“Spring in a small town” is considered by most film scholars as the greatest Chinese film of all time, and by Wong Kar Wai as the greatest film of all time.
Directed by the often overlooked auteur Fei Mu, the film is set just after the second Sino-Japanese War (1937 – 1945) in a ruined family compound and effortlessly depicts the frustrations caused by a complex love triangle.
It is about a woman who has to deal with the tensions of re-encountering her ex-lover, whilst nursing her sick husband. The woman played by Wei Wei, fell out of love with her husband years ago, but even without the pressures of society the guilt alone prevents her from following her heart.
Delicately and subtly, “Spring in a small town” demonstrates the full potential of cinema. It burrows past the calm exteriors of the human face and exposes the sorrows that linger within.
3. In The Mood For Love (2000) – Hong Kong
“In the mood for love” is a film that gets better after every viewing and is cited in countless polls as the greatest Chinese-language film ever made. When Wong Kar-wai’s masterpiece was originally released in 2000 it was referred to as ‘the Chinese answer to David Lean’s “Brief Encounter”’. As bold of a statement this is I feel “In the mood for love” is the superior film (I can feel the rage from David Lean and Celia Johnson fans at the mere thought of it).
The film is a flip on the “Brief Encounter” concept, Instead of two married people almost having an affair, this is about two people that find out their spouses are actually having one. The film flows like music, it is strikingly poetic and lyrical. Subtext and nuances are executed to such an advanced level, the likes of Anton Chekhov would have been proud to call it their own.
The music in the film is not used to influence emotion, but to capture a time and place that only existed between the two protagonists. A place few words can express and only few art forms can reveal.
2. A City Of Sadness (1989) – Taiwan
“A City of Sadness” is arguably the greatest film ever made and its director Hou Hsiao-hsien is without question one of the most important auteurs of modern times. Hou was one of the key figures of the Taiwanese New Wave (1982 – 1990). With his trademark distanced cinematography and restrained poetic naturalism, he has influenced filmmakers from Olivier Assayas to Joanna Hogg.
The film deals openly with the harsh transgressions the Kuomintang (KMT) inflicted during the 1945 handover of Taiwan from Japan.
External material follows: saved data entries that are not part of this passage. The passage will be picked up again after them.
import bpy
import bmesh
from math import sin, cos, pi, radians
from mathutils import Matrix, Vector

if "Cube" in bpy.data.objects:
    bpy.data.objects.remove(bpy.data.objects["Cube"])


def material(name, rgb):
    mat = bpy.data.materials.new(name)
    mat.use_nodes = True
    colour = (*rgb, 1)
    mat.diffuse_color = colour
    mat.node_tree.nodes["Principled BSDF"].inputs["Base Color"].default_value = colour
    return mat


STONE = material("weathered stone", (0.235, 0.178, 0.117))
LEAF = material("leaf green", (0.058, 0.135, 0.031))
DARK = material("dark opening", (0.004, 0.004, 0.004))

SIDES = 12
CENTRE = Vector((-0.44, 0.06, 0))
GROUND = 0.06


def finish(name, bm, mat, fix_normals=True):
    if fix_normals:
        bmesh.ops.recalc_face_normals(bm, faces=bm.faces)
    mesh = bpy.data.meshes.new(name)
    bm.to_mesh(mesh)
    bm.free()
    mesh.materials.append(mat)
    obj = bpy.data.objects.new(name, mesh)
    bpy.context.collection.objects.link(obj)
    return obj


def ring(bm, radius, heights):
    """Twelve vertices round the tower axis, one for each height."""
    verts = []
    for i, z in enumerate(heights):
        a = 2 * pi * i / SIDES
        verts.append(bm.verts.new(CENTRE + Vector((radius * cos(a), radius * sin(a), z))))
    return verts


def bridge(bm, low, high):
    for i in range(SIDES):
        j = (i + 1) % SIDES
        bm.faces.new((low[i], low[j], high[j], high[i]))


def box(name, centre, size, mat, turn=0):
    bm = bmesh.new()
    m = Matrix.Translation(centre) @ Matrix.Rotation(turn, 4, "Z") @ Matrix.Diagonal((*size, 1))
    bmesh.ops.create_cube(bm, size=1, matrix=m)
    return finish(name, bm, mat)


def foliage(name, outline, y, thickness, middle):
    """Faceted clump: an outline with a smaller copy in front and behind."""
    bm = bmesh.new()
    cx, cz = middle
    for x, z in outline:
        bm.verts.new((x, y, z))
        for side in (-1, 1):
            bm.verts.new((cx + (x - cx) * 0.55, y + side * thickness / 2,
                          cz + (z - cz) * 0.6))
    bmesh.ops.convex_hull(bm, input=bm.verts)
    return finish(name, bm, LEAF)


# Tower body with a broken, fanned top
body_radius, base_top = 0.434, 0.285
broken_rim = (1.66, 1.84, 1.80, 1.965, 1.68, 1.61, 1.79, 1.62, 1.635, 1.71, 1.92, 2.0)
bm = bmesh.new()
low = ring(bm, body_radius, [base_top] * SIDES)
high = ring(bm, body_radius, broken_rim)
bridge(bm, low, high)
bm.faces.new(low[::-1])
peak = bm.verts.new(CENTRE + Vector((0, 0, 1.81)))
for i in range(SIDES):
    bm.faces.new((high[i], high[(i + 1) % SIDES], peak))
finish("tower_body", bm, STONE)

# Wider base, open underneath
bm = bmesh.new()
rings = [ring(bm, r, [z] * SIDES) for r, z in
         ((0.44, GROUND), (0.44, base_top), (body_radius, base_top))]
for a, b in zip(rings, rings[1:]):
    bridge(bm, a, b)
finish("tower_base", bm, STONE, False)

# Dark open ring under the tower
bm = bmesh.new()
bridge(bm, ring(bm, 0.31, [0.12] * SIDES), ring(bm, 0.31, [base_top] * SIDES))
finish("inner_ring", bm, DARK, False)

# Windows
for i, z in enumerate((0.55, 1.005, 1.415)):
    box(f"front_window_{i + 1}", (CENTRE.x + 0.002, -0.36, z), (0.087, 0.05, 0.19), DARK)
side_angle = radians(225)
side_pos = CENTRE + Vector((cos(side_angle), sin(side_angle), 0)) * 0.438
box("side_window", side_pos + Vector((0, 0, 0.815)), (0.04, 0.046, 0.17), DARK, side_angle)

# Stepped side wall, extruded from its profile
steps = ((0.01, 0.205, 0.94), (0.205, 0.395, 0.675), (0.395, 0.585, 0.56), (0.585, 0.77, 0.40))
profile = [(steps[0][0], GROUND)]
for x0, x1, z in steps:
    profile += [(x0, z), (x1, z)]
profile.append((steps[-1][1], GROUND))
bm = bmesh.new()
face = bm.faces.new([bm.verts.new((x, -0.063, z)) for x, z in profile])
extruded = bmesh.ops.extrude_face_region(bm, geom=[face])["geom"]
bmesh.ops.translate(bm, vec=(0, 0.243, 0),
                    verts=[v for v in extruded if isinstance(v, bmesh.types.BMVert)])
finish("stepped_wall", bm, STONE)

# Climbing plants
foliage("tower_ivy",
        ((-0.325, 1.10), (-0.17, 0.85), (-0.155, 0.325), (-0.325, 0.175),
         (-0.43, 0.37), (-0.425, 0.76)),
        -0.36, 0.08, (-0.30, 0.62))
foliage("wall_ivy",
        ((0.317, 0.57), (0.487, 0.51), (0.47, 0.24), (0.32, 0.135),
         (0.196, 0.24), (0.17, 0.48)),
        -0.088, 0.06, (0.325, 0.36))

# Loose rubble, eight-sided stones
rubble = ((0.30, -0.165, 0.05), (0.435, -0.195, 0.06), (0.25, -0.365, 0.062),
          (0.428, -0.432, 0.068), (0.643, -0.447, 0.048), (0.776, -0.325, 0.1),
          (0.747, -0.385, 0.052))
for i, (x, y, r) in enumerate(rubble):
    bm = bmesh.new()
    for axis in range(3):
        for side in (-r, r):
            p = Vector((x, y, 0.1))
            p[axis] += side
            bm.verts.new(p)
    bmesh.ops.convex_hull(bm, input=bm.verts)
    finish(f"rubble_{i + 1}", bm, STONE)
It was the first film to address the ‘228 incident’ of 1947, which resulted in the massacre of thousands of people.
It is a landmark not only for its cinematic excellence, but its immense cultural significance regarding the historical and social identity of the Taiwanese people. As with most Hou movies from the 1980’s they resemble the aesthetic gentleness of Japanese masters like Yasujirō Ozu and Heinosuke Gosho. Like them, imbedded within the films poetic stillness “A City of Sadness” grinds into the quiet sorrows of its characters in a way that would have made Ozu himself proud.
1. The Goddess (1934) – Mainland China
The second generation of Chinese cinema mostly consisted of communist/leftist propaganda films, attacking capitalism and rich landowners that made poor people’s lives a misery. Despite some interesting techniques, the majority of these films were ‘slightly overstated’ with their propaganda sentiments (to say the least); however there were a handful that got the balance between political obligation and cinematic brilliance just right.
The most famous of these was Wu Yonggang’s masterpiece “The Goddess”. Typical of a second generation film it shows the devastating effects of capitalism, but does so in a subtle and relatively unsentimental way.
Chinese silent mega star Ruan Lingyu plays a prostitute working on the Shanghai streets in order to support her young child. The film forms a contrast between the seductive prostitute of the night and the loving mother of the day.
Author Bio: Matthew E Carter is a British world cinema blogger and part of a filmmaking collective called Black Country Cinema. His work usually focuses on documentary and East Asian cinema; primarily Taiwanese, Japanese, Chinese and Cantonese.